Mantas make the cut for being classified as large marine predators (LMP’s); a society that is little known but of high interest to marine science because of their unique abilities not just within themselves but to cycle nutrients between depth to drive ocean productivity called tropic cascades! It is also thought that they may use their ability to dive deep to navigate more precisely on their long-distance ocean ventures by getting closer to the earth’s magnetic field. What??? Not only that, who knows how they are born? No one has seen this yet. The list goes on and on for these amazing ocean citizens.
As our tour leaders were leading a snorkelling session in Raja Ampat on a Jewels of Raja Ampat trip, our group came across an individual reef manta ray gliding along in the shallows. Our quick-thinking tour leader Dani Mulyana took out his camera and managed to take the beautuful shots below, capturing her unique markings in the process. He sent the images off to the Manta Trust in Indonesia so that they might identify the individual and gain more information on her health and migration habits. It turns out that she was an as yet unidentified specimen, and the Manta Trust were overjoyed.

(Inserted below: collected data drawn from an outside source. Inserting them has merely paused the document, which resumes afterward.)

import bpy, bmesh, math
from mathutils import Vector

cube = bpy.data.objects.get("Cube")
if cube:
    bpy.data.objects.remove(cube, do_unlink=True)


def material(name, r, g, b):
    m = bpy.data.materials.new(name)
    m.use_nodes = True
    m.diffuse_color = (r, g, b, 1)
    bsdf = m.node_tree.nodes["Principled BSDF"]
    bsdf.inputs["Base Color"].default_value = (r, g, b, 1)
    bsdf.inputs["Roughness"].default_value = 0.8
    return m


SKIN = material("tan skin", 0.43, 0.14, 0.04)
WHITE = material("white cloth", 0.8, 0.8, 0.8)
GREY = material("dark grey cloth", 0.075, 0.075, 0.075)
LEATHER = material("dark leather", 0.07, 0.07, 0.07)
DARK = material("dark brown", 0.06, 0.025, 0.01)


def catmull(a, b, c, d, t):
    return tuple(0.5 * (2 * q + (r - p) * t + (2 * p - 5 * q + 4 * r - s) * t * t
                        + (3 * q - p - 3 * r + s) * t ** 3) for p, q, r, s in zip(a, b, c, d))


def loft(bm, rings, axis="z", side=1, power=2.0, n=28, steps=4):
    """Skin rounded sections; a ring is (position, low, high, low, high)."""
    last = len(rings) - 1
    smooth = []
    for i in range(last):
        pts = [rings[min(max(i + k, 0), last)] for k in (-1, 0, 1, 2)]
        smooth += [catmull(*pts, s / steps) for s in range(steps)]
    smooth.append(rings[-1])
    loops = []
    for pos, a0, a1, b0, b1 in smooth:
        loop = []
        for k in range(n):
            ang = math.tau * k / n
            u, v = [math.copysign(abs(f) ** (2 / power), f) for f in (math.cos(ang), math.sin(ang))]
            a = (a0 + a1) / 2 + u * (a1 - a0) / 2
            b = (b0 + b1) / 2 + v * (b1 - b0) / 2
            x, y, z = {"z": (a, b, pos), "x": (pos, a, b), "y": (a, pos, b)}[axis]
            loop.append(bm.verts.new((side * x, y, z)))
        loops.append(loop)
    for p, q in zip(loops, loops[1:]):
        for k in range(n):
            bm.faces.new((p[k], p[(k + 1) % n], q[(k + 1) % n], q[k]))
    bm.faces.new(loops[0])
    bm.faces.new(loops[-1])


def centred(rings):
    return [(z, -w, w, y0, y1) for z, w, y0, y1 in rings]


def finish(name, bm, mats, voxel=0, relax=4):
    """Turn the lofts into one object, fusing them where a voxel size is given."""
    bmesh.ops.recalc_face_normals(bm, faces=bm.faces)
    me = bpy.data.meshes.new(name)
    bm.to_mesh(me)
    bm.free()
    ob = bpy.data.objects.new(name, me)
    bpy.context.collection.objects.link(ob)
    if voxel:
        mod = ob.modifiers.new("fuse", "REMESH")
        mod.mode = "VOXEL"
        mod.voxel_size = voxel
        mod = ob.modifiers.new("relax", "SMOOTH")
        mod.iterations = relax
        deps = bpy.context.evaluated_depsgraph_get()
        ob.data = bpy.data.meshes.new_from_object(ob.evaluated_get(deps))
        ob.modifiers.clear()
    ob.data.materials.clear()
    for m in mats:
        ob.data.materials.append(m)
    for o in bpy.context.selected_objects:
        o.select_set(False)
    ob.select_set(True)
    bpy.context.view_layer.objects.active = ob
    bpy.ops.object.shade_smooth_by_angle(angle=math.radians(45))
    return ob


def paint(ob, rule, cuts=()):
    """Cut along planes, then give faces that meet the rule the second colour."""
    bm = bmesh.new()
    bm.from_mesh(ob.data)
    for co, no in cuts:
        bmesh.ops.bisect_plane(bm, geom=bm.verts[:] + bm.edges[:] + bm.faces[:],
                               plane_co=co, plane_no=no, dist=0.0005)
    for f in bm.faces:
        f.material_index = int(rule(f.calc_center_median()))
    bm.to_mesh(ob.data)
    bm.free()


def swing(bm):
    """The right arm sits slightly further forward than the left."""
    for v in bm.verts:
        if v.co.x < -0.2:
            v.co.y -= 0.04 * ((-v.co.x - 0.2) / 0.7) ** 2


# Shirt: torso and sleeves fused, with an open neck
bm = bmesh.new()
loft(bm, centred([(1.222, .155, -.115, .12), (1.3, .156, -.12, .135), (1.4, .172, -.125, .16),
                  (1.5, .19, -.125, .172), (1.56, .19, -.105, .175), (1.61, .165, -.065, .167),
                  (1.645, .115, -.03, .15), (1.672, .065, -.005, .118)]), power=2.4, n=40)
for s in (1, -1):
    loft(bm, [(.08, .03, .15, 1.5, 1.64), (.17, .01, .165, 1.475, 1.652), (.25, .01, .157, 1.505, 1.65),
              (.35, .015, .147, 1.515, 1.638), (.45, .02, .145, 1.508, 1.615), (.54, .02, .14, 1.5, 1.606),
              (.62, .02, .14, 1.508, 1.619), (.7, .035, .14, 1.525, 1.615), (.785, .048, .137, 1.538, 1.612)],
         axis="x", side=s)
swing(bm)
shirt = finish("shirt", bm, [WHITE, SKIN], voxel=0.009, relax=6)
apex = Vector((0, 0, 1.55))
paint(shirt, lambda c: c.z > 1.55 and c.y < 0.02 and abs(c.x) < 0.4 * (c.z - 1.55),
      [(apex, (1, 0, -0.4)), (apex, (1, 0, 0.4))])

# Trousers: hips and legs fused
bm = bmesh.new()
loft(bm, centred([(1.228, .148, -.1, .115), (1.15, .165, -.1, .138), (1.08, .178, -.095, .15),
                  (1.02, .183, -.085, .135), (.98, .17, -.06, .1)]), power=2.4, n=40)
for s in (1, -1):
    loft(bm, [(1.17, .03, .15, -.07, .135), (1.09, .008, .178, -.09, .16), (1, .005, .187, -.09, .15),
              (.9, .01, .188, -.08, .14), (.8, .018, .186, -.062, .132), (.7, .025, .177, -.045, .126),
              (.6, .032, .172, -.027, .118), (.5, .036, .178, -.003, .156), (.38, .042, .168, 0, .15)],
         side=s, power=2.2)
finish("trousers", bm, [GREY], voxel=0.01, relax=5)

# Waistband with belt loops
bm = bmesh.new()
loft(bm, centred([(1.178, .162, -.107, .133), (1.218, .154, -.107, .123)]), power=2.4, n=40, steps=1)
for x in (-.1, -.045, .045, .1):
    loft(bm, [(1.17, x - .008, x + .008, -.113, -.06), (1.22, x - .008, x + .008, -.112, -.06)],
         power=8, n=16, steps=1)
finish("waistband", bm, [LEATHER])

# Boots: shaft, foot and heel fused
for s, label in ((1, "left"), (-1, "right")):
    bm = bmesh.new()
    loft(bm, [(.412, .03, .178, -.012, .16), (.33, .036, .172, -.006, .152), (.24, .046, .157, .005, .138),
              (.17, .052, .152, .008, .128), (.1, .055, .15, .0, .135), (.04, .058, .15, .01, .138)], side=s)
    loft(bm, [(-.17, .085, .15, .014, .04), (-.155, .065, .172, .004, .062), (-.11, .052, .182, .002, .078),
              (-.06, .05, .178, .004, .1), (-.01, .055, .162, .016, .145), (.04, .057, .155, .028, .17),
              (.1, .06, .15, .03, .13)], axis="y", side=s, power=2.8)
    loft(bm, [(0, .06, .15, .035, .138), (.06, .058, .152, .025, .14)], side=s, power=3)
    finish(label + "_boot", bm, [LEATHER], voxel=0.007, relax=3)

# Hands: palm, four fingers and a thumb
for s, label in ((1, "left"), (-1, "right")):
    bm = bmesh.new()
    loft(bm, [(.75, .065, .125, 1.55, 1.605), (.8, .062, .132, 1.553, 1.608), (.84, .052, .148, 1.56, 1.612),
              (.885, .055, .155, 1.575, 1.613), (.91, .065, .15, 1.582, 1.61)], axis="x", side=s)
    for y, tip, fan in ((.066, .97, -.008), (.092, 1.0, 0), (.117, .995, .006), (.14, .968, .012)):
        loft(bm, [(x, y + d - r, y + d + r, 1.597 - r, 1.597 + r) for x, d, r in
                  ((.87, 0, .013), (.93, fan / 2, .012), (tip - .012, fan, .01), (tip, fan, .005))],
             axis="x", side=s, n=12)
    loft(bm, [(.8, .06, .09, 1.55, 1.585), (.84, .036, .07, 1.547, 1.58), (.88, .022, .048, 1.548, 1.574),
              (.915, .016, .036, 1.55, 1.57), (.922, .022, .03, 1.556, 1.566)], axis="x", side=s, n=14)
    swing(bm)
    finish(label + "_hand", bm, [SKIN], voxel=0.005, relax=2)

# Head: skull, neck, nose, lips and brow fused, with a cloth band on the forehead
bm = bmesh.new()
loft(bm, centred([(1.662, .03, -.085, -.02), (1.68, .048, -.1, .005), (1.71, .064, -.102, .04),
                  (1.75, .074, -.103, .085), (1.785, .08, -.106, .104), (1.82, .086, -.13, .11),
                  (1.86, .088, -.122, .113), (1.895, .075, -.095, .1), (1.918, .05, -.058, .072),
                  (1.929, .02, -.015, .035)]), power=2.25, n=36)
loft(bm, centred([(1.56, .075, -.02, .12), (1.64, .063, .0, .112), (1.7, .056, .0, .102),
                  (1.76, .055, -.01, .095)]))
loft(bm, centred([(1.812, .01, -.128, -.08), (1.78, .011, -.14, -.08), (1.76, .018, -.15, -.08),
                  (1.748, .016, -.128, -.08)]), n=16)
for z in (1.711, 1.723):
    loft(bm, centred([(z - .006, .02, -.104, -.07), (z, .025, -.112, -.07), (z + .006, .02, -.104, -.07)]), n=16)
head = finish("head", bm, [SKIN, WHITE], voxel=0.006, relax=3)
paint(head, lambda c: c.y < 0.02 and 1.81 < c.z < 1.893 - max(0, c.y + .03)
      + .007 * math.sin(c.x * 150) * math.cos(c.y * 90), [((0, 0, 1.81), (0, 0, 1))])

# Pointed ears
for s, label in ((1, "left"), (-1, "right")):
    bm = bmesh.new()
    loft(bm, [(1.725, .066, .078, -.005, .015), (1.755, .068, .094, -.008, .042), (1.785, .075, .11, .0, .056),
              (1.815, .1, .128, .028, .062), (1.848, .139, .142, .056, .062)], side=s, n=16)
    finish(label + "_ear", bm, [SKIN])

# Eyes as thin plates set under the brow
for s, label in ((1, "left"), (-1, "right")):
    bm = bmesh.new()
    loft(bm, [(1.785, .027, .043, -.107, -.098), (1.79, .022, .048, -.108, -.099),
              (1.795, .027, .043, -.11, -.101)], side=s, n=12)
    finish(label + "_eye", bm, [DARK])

One of the highlights of a SeaTrek Komodo trip is the opportunity to snorkel with giant manta rays at Karang Makassar or Manta Point, which despite – and because of – the strong currents, is one of the most interesting places in the Komodo National Park. Manta Point is a cleaning station, a specific location where manta rays come to get cleaned by parasitic copepods and a variety of small cleaner wrasse species that pick parasites from the mantas’ hovering bodies. Mantas spend many hours every day getting cleaned and can even wait in line for their turn.